---- DATA
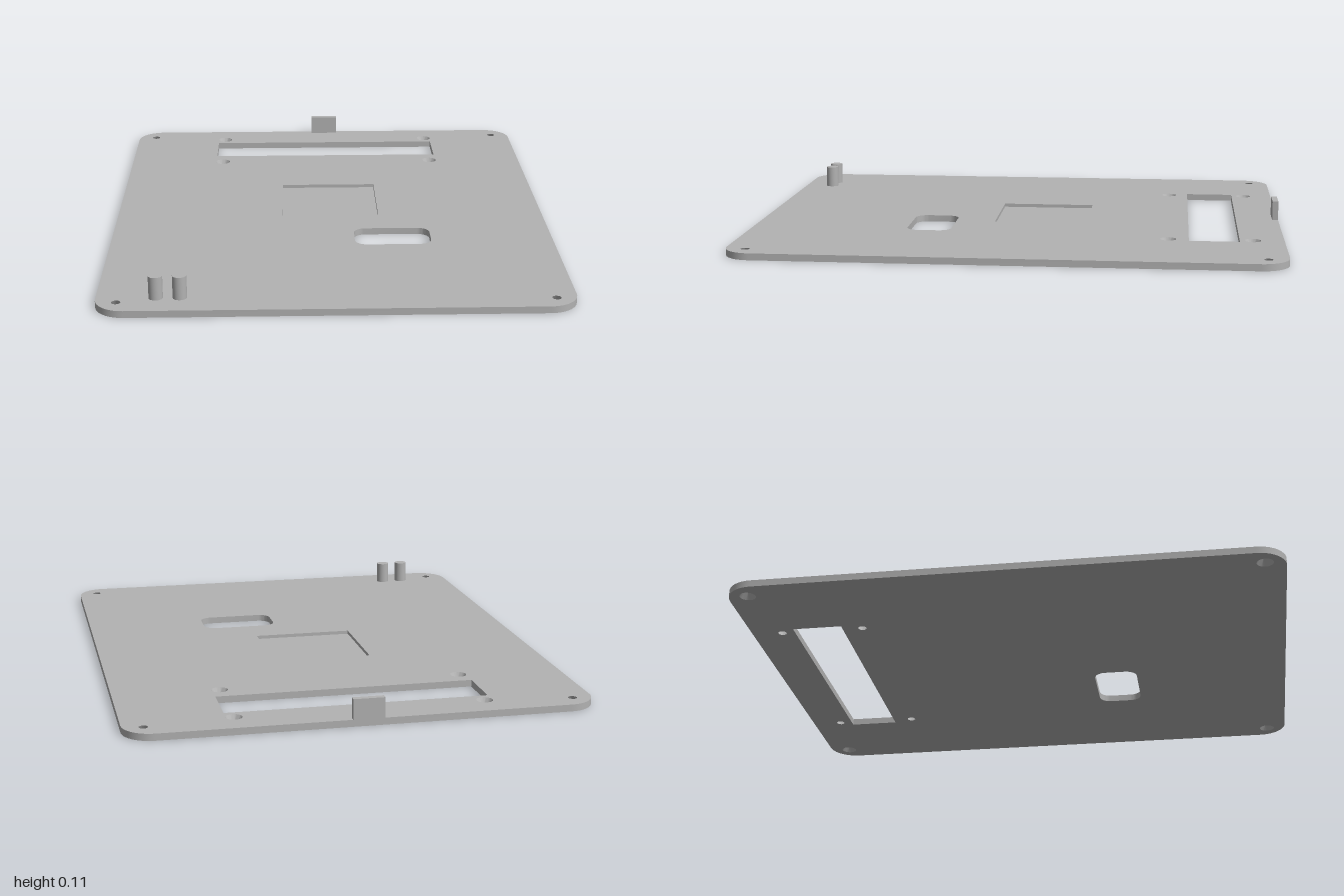
import * as THREE from 'three';
import { toCreasedNormals } from 'three/addons/utils/BufferGeometryUtils.js';

const T = 0.025;          // plate thickness
const FLOOR = 0.012;      // height of the square recess floor

// Counter-clockwise outlines in plan; plan y is -z.
function rect(x0, x1, z0, z1, r = 0) {
  const pts = [], n = r ? 10 : 0;
  const corners = [[x1 - r, -z0 - r], [x0 + r, -z0 - r], [x0 + r, -z1 + r], [x1 - r, -z1 + r]];
  corners.forEach(([cx, cy], k) => {
    for (let i = 0; i <= n; i++) {
      const a = (k + (n ? i / n : 0)) * Math.PI / 2;
      pts.push(new THREE.Vector2(cx + r * Math.cos(a), cy + r * Math.sin(a)));
    }
  });
  return pts;
}

function circle(x, z, r, n = 32) {
  return Array.from({ length: n }, (_, i) => {
    const a = i / n * Math.PI * 2;
    return new THREE.Vector2(x + r * Math.cos(a), -z + r * Math.sin(a));
  });
}

// Flat face with holes, facing up or down
function face(outline, holes, y, down = false) {
  const shape = new THREE.Shape(outline);
  shape.holes = holes.map(h => new THREE.Path(h));
  const g = new THREE.ShapeGeometry(shape);
  if (down) {
    const ix = g.index.array;
    for (let i = 0; i < ix.length; i += 3) [ix[i], ix[i + 1]] = [ix[i + 1], ix[i]];
    g.computeVertexNormals();
  }
  return g.rotateX(-Math.PI / 2).translate(0, y, 0);
}

// Side wall between a lower and an upper outline; inward for holes
function wall(low, high, y0, y1, inward = false) {
  const pos = [], n = low.length;
  const add = (p, y) => pos.push(p.x, y, -p.y);
  for (let i = 0; i < n; i++) {
    const j = (i + 1) % n;
    const [a, b] = inward ? [j, i] : [i, j];
    add(low[a], y0); add(low[b], y0); add(high[b], y1);
    add(low[a], y0); add(high[b], y1); add(high[a], y1);
  }
  const g = new THREE.BufferGeometry();
  g.setAttribute('position', new THREE.Float32BufferAttribute(pos, 3));
  return toCreasedNormals(g, 0.6);
}

export function createModel() {
  const model = new THREE.Group();
  model.name = 'coverPlate';
  const grey = new THREE.MeshStandardMaterial({ color: 0xb2b2b2 });
  grey.name = 'plain grey';
  const add = (name, geometry, parent = model) => {
    const mesh = new THREE.Mesh(geometry, grey);
    mesh.name = name;
    parent.add(mesh);
    return mesh;
  };

  const outline = rect(-0.832, 0.832, -1, 1, 0.105);
  const recess = rect(-0.187, 0.188, -0.266, 0.093);

  // Through openings as lower and upper outlines
  const openings = [];
  const through = (name, low, high = low) => openings.push({ name, low, high });
  through('displaySlot', rect(-0.473, 0.473, -0.837, -0.652));
  through('roundedOpening', rect(0.085, 0.373, 0.243, 0.411, 0.045));
  for (const s of [-1, 1]) {
    // Corner holes widen downwards, slot screw holes widen upwards
    for (const z of [-0.925, 0.925])
      through('cornerHole', circle(s * 0.758, z, 0.03), circle(s * 0.758, z, 0.016));
    for (const z of [-0.885, -0.576])
      through('slotScrewHole', circle(s * 0.446, z, 0.016), circle(s * 0.446, z, 0.03));
  }

  // Plate
  const plate = new THREE.Group();
  plate.name = 'plate';
  model.add(plate);
  add('plateTop', face(outline, [...openings.map(o => o.high), recess], T), plate);
  add('plateBottom', face(outline, openings.map(o => o.low), 0, true), plate);
  add('plateRim', wall(outline, outline, 0, T), plate);
  for (const o of openings) add(o.name, wall(o.low, o.high, 0, T, true), plate);

  // Square recess
  add('recessFloor', face(recess, [], FLOOR), plate);
  add('recessWall', wall(recess, recess, FLOOR, T, true), plate);

  // Pegs at the front
  for (const x of [-0.624, -0.541]) {
    const h = 0.108 - T;
    add('peg', new THREE.CylinderGeometry(0.025, 0.025, h, 32)).position.set(x, T + h / 2, 0.888);
  }

  // Upright tab on the back edge
  const tabH = 0.098 - T;
  add('backTab', new THREE.BoxGeometry(0.112, tabH, 0.022)).position.set(0, T + tabH / 2, -0.989);

  return model;
}
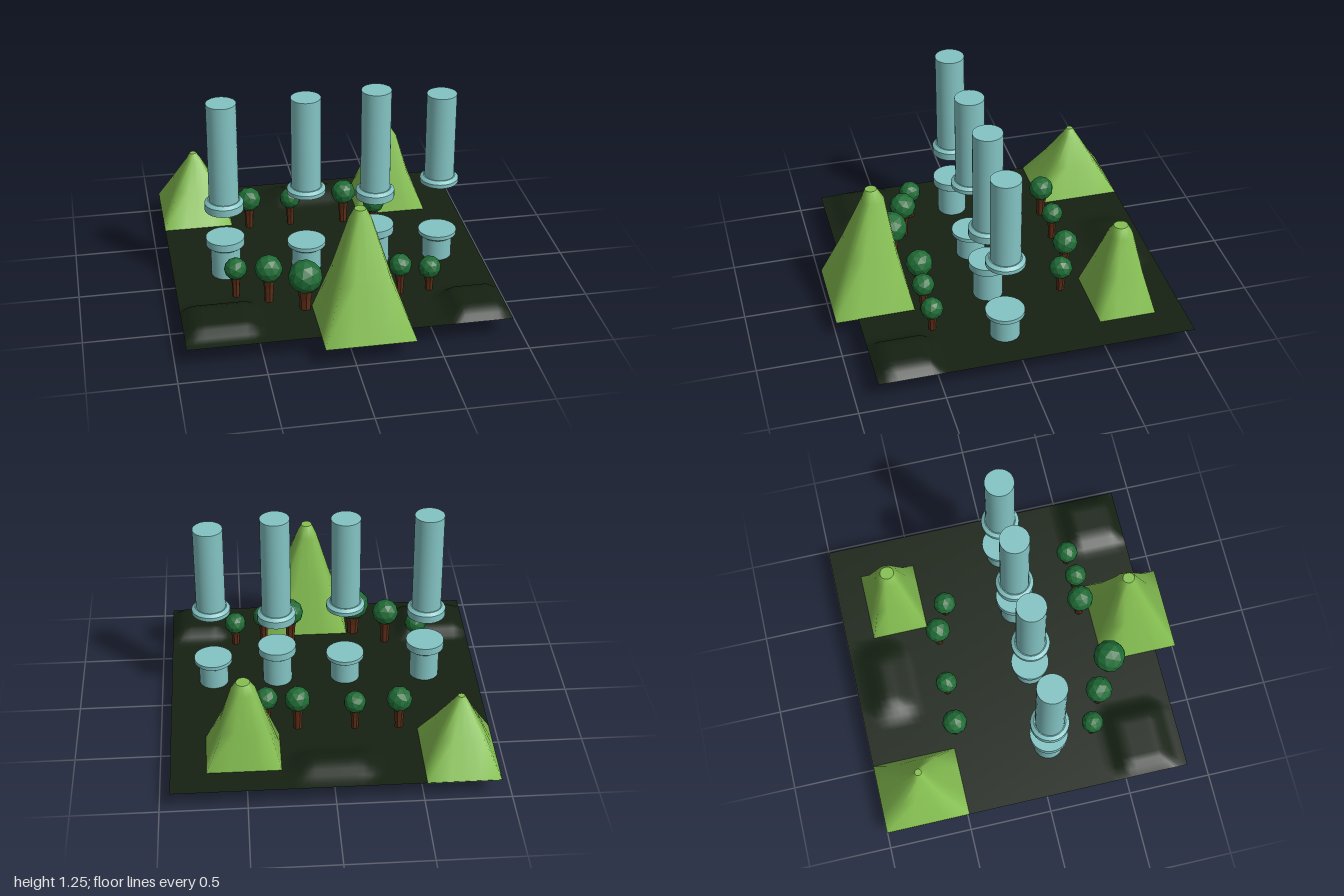
import * as THREE from 'three';

const mat = (color, opts = {}) => new THREE.MeshStandardMaterial({ color, ...opts });
const stone = mat(0x84c4c4);
const grass = mat(0x86c052);
const soil = mat(0x152112, { side: THREE.DoubleSide });
const leaf = mat(0x1f6b35, { flatShading: true });
const bark = mat(0x5c2d17, { flatShading: true });

function mesh(name, geometry, material) {
  const m = new THREE.Mesh(geometry, material);
  m.name = name;
  return m;
}

// Thin ground sheet with three low mounds: [x0, x1, z0, z1, ramp width]
function makeGround() {
  const mounds = [
    [-0.87, -0.56, 0.5, 0.74, 0.07],
    [0.64, 0.87, 0.56, 0.8, 0.065],
    [-0.14, 0.14, -0.84, -0.78, 0.13],
  ];
  const g = new THREE.PlaneGeometry(1.87, 1.87, 48, 48);
  g.rotateX(-Math.PI / 2);
  g.translate(0, 0.125, -0.065);
  const p = g.attributes.position;
  for (let i = 0; i < p.count; i++) {
    const x = p.getX(i), z = p.getZ(i);
    let h = 0;
    for (const [x0, x1, z0, z1, ramp] of mounds) {
      const d = Math.hypot(Math.max(x0 - x, 0, x - x1), Math.max(z0 - z, 0, z - z1));
      h = Math.max(h, 0.055 * Math.max(0, 1 - d / ramp));
    }
    p.setY(i, 0.125 + h);
  }
  g.computeVertexNormals();
  return mesh('ground', g, soil);
}

// Hill lofted from a rectangular foot to a round top; rings: [y, x0, x1, z0, z1, roundness]
function makeHill(rings) {
  const N = 16, pos = [], idx = [];
  const addRing = ([y, x0, x1, z0, z1, round]) => {
    const start = pos.length / 3;
    for (let i = 0; i < N; i++) {
      const a = (i / N) * Math.PI * 2, c = Math.cos(a), s = Math.sin(a);
      const k = THREE.MathUtils.lerp(1 / Math.max(Math.abs(c), Math.abs(s)), 1, round);
      pos.push((x0 + x1) / 2 + (c * k * (x1 - x0)) / 2, y, (z0 + z1) / 2 + (s * k * (z1 - z0)) / 2);
    }
    return start;
  };
  const addCap = (ring, up) => {
    const s = addRing(ring), centre = pos.length / 3;
    pos.push((ring[1] + ring[2]) / 2, ring[0], (ring[3] + ring[4]) / 2);
    for (let i = 0; i < N; i++) {
      const a = s + i, b = s + ((i + 1) % N);
      idx.push(centre, up ? b : a, up ? a : b);
    }
  };
  const starts = rings.map(addRing);
  for (let r = 0; r < rings.length - 1; r++) {
    for (let i = 0; i < N; i++) {
      const j = (i + 1) % N, lo = starts[r], hi = starts[r + 1];
      idx.push(lo + i, hi + i, lo + j, lo + j, hi + i, hi + j);
    }
  }
  addCap(rings[0], false);
  addCap(rings[rings.length - 1], true);
  const g = new THREE.BufferGeometry();
  g.setAttribute('position', new THREE.Float32BufferAttribute(pos, 3));
  g.setIndex(idx);
  g.computeVertexNormals();
  return mesh('hill', g, grass);
}

const cylinder = (name, rTop, rBottom, y0, y1) => {
  const g = new THREE.CylinderGeometry(rTop, rBottom, y1 - y0, 32);
  g.translate(0, (y0 + y1) / 2, 0);
  return mesh(name, g, stone);
};

// Broken column: a floating shaft with a foot collar above a capped stump
function makeColumn({ x, top, collar, collarH, cap, capH, base }) {
  const R = 0.088, C = 0.115, bevel = 0.016;
  const column = new THREE.Group();
  column.name = 'column';
  column.add(
    cylinder('upperShaft', R, R, collar + collarH, top),
    cylinder('upperCollar', C, C, collar, collar + collarH),
    cylinder('upperCollarBevel', R + 0.006, C, collar + collarH, collar + collarH + bevel),
    cylinder('stump', R, R, base, cap - capH),
    cylinder('stumpCap', C, C, cap - capH, cap),
    cylinder('stumpCapBevel', C, R + 0.006, cap - capH - bevel, cap - capH),
  );
  column.position.set(x, 0, 0.072);
  return column;
}

// Tree of unit size, scaled per copy
function makeTree([x, z, y, scale], i) {
  const tree = new THREE.Group();
  tree.name = 'tree';
  const profile = [[0, 0], [0.024, 0], [0.031, 0.02], [0.033, 0.12], [0.036, 0.19], [0.05, 0.27]]
    .map(([r, h]) => new THREE.Vector2(r, h));
  const crown = mesh('crown', new THREE.IcosahedronGeometry(0.1, 1), leaf);
  crown.position.y = 0.335;
  tree.add(mesh('trunk', new THREE.LatheGeometry(profile, 7), bark), crown);
  tree.position.set(x, y, z);
  tree.rotation.y = i * 0.9;
  tree.scale.setScalar(scale);
  return tree;
}

export function createModel() {
  const model = new THREE.Group();
  model.name = 'landscape';
  model.add(makeGround());

  const hills = [
    [[0.122, -0.175, 0.345, 0.53, 1, 0], [0.45, -0.085, 0.235, 0.585, 0.885, 0.35],
      [0.77, 0.005, 0.135, 0.635, 0.77, 0.8], [0.84, 0.035, 0.1, 0.675, 0.745, 1]],
    [[0.122, 0.3, 0.73, -0.83, -0.49, 0], [0.36, 0.365, 0.645, -0.785, -0.545, 0.35],
      [0.58, 0.43, 0.58, -0.74, -0.6, 0.8], [0.635, 0.465, 0.545, -0.71, -0.625, 1]],
    [[0.122, -0.935, -0.51, -1, -0.49, 0], [0.32, -0.85, -0.585, -0.885, -0.61, 0.3],
      [0.49, -0.765, -0.67, -0.785, -0.695, 0.8], [0.535, -0.74, -0.7, -0.76, -0.72, 1]],
  ];
  hills.forEach((rings) => model.add(makeHill(rings)));

  // Tall stumps poke through the ground, short ones end flush with it
  const tall = { collar: 0.56, collarH: 0.046, cap: 0.372, capH: 0.046, base: 0.05 };
  const short = { collar: 0.63, collarH: 0.024, cap: 0.3, capH: 0.024, base: 0.121 };
  [
    { x: -0.617, top: 1.24, ...tall },
    { x: -0.128, top: 1.237, ...short },
    { x: 0.287, top: 1.252, ...tall },
    { x: 0.676, top: 1.198, ...short },
  ].forEach((c) => model.add(makeColumn(c)));

  // Trees: [x, z, foot height, scale]
  [
    [-0.405, -0.46, 0.065, 0.76], [-0.145, -0.455, 0.085, 0.66],
    [0.19, -0.435, 0.075, 0.76], [0.37, -0.355, 0.05, 0.7],
    [-0.592, 0.35, 0.085, 0.67], [-0.41, 0.435, 0.065, 0.82],
    [-0.215, 0.55, 0, 1], [0.188, 0.465, 0.07, 0.82],
    [0.357, 0.48, 0.085, 0.68], [0.535, 0.47, 0.05, 0.67],
  ].forEach((t, i) => model.add(makeTree(t, i)));

  return model;
}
--------
AIM OF THE EXERCISE | Everything from the top line of the data down to and including the line with "inward for holes" is to be copied, except the pictures.

EXERCISE RESULT |
import * as THREE from 'three';
import { toCreasedNormals } from 'three/addons/utils/BufferGeometryUtils.js';

const T = 0.025;          // plate thickness
const FLOOR = 0.012;      // height of the square recess floor

// Counter-clockwise outlines in plan; plan y is -z.
function rect(x0, x1, z0, z1, r = 0) {
  const pts = [], n = r ? 10 : 0;
  const corners = [[x1 - r, -z0 - r], [x0 + r, -z0 - r], [x0 + r, -z1 + r], [x1 - r, -z1 + r]];
  corners.forEach(([cx, cy], k) => {
    for (let i = 0; i <= n; i++) {
      const a = (k + (n ? i / n : 0)) * Math.PI / 2;
      pts.push(new THREE.Vector2(cx + r * Math.cos(a), cy + r * Math.sin(a)));
    }
  });
  return pts;
}

function circle(x, z, r, n = 32) {
  return Array.from({ length: n }, (_, i) => {
    const a = i / n * Math.PI * 2;
    return new THREE.Vector2(x + r * Math.cos(a), -z + r * Math.sin(a));
  });
}

// Flat face with holes, facing up or down
function face(outline, holes, y, down = false) {
  const shape = new THREE.Shape(outline);
  shape.holes = holes.map(h => new THREE.Path(h));
  const g = new THREE.ShapeGeometry(shape);
  if (down) {
    const ix = g.index.array;
    for (let i = 0; i < ix.length; i += 3) [ix[i], ix[i + 1]] = [ix[i + 1], ix[i]];
    g.computeVertexNormals();
  }
  return g.rotateX(-Math.PI / 2).translate(0, y, 0);
}

// Side wall between a lower and an upper outline; inward for holes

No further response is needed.